• BYZANTINE PERIOD (A.D. 324 to 640) Constantine's conversion made Christianity secure for three centuries under the Byzantine Empire, with Jerusalem the spiritual center. Churches and monasteries proliferated, and the surge of pilgrims boosted development.

• ISLAMIC PERIOD (A.D. 640 to 1917) Muslim Arabs swept the region, stamping it with their new faith. The 200-year crusader campaign to retake and hold the holy places left a legacy of castles and abbeys–many leveled by Egypt's Mamluks, the predecessors of the Ottoman Turks.

• more theology posters
• more maps posters


America: A Nation of Immigrants: South Asia and the Middle East poster
America: A Nation of Immigrants: South Asia and the Middle East poster

South Asia and the Middle East-
The silk industry around Mount Lebanon in Syria prospered for many years. This region, which is now Lebanon, is rugged and mountainous. Many Lebanese people earned a living by cultivation silkworms and weaving the delicate threads into cloth. The Lebanese were also potters, craftsmen, and farmers. Then in 1869, the Suez Canal in Egypt opened, proving a shorter route between Europe and the Far East. Europeans started to buy their silk from China instead of Lebanon. The loss of the silk trade was only one problem the Lebanonese faced at that time. By the last half of the 19th century, the population of Syria had greatly increased, and the amount of arable land had decreased. Lebanese people looked to the United States as a land of opportunities. Lebanese families often combined their resources to send promising young people to America. These immigrants, in turn, sent part of their earnings back to their families. Lebanese immigrants did not want to work in factories or mines. So many took up a completely new profession. Both men and women became peddlars. For a small investment or for credit, peddlars filled backpacks and suitcases with small items, such as laces, tools, and kitchenwares. Each day, they trampled many miles carrying their heavy packs. They sold their products to housewives and people who worked all day in factories and could not always get to stores. Lebanese peddlers met many other Americans every day. They quickly learned English and American culture. ... .
A Nation of Immigrants posters


previous page | top

I have searched the web for visual, text, and manipulative curriculum support materials - teaching posters, art prints, maps, charts, calendars, books and educational toys featuring famous people, places and events - to help teachers optimize their valuable time and budget.

Browsing the subject areas at NetPosterWorks.com is a learning experience where educators can plan context rich environments while comparing prices, special discounts, framing options and shipping from educational resources.

Thank you for starting your search for inspirational, motivational, and educational posters and learning materials at NetPosterWorks.com.

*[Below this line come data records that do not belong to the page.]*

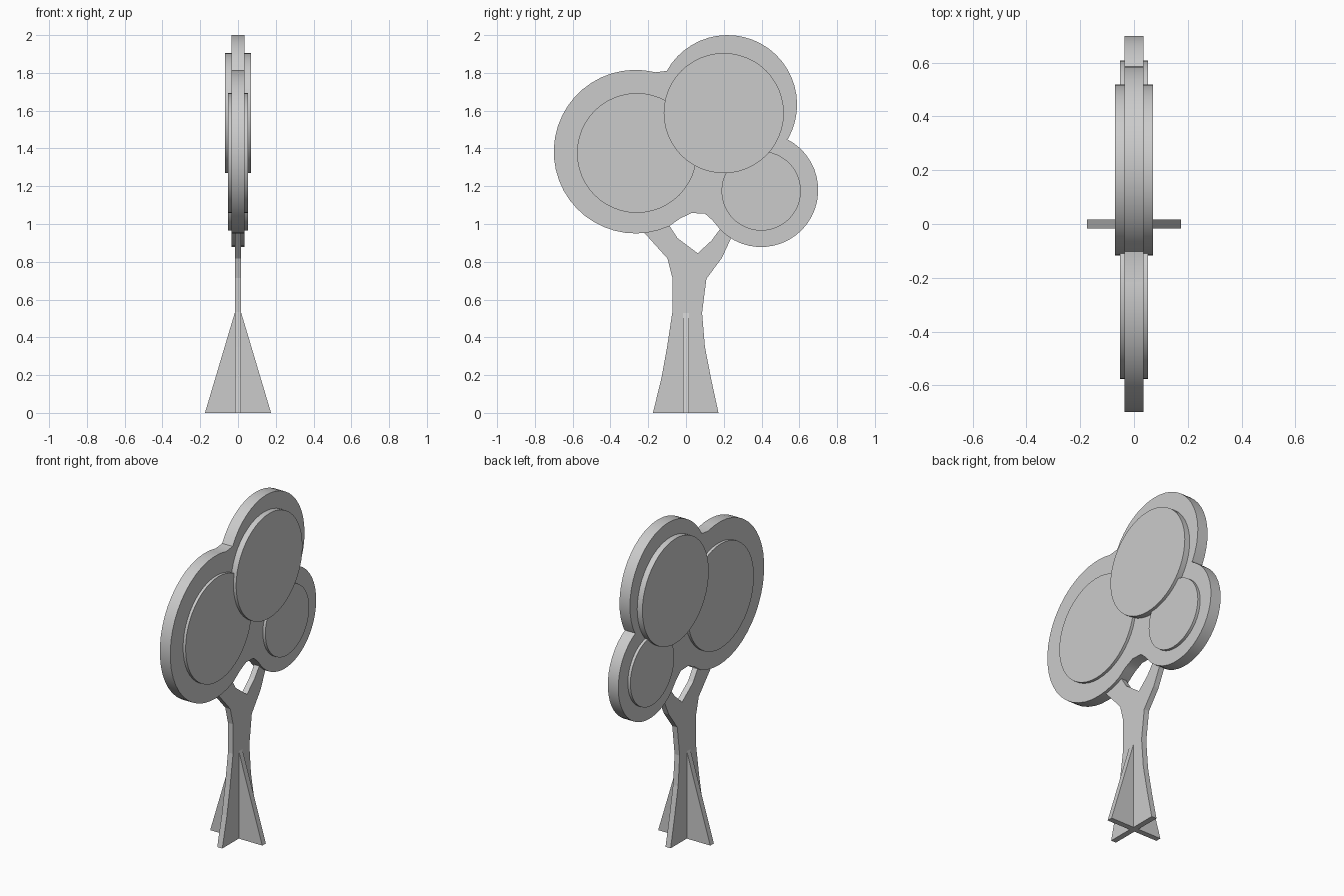
import bpy, bmesh
from math import radians, cos, sin

if "Cube" in bpy.data.objects:
    bpy.data.objects.remove(bpy.data.objects["Cube"])


def slab(name, outline, half, along_x=True, smooth=True):
    """Extrude a flat outline symmetrically along x (or y)."""
    bm = bmesh.new()
    place = (lambda a, z: (-half, a, z)) if along_x else (lambda a, z: (a, -half, z))
    face = bm.faces.new([bm.verts.new(place(a, z)) for a, z in outline])
    ext = bmesh.ops.extrude_face_region(bm, geom=[face])
    moved = [v for v in ext["geom"] if isinstance(v, bmesh.types.BMVert)]
    shift = (2 * half, 0, 0) if along_x else (0, 2 * half, 0)
    bmesh.ops.translate(bm, verts=moved, vec=shift)
    bmesh.ops.recalc_face_normals(bm, faces=bm.faces)
    mesh = bpy.data.meshes.new(name)
    bm.to_mesh(mesh)
    bm.free()
    ob = bpy.data.objects.new(name, mesh)
    bpy.context.collection.objects.link(ob)
    if smooth:
        bpy.ops.object.select_all(action='DESELECT')
        ob.select_set(True)
        bpy.context.view_layer.objects.active = ob
        bpy.ops.object.shade_smooth_by_angle(angle=radians(30))
    return ob


def arc(cy, cz, r, a0, a1, n):
    angles = [radians(a0 + (a1 - a0) * i / n) for i in range(n + 1)]
    return [(cy + r * cos(a), cz + r * sin(a)) for a in angles]


# Forked trunk, tips tucked inside the canopy
trunk = [(-0.175, 0), (0.172, 0), (0.135, 0.17), (0.10, 0.35), (0.085, 0.53),
         (0.108, 0.71), (0.19, 0.82), (0.25, 0.95), (0.20, 1.0),
         (0.135, 0.912), (0.062, 0.845), (-0.045, 0.925), (-0.10, 1.01),
         (-0.24, 0.975), (-0.098, 0.817), (-0.072, 0.715), (-0.072, 0.535),
         (-0.10, 0.35), (-0.13, 0.185)]
slab("trunk", trunk, 0.017, smooth=False)

# Cross fin that stabilises the base
slab("base_fin", [(-0.175, 0), (0.175, 0), (0.017, 0.53), (-0.017, 0.53)],
     0.017, along_x=False, smooth=False)

# Canopy board: three lobes joined by shallow fillets
canopy = (arc(-0.267, 1.383, 0.433, 76, 294, 28)
          + [(-0.03, 1.03), (0.03, 1.058), (0.10, 1.055), (0.14, 1.02)]
          + arc(0.398, 1.18, 0.302, 225, 423, 24)
          + arc(0.22, 1.632, 0.368, -29, 151, 24))
slab("canopy", canopy, 0.035)

# Raised foliage discs showing on both faces
discs = [("left_foliage_disc", -0.26, 1.376, 0.317, 0.052),
         ("top_foliage_disc", 0.20, 1.587, 0.318, 0.07),
         ("right_foliage_disc", 0.398, 1.175, 0.21, 0.052)]
for name, cy, cz, r, half in discs:
    slab(name, arc(cy, cz, r, 0, 360, 48)[:-1], half)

If you need help please contact us.


NPW home | Global PathMarker Collection | APWTW Blog | faqs-about | contact | search | privacy
links for learning & curriculum ideas | bookshelves | toybox | media | ecards | quotes

NetPosterWorks.com ©2007-2013 The Creative Process, LLC All Rights Reserved.

last updated 12/27/13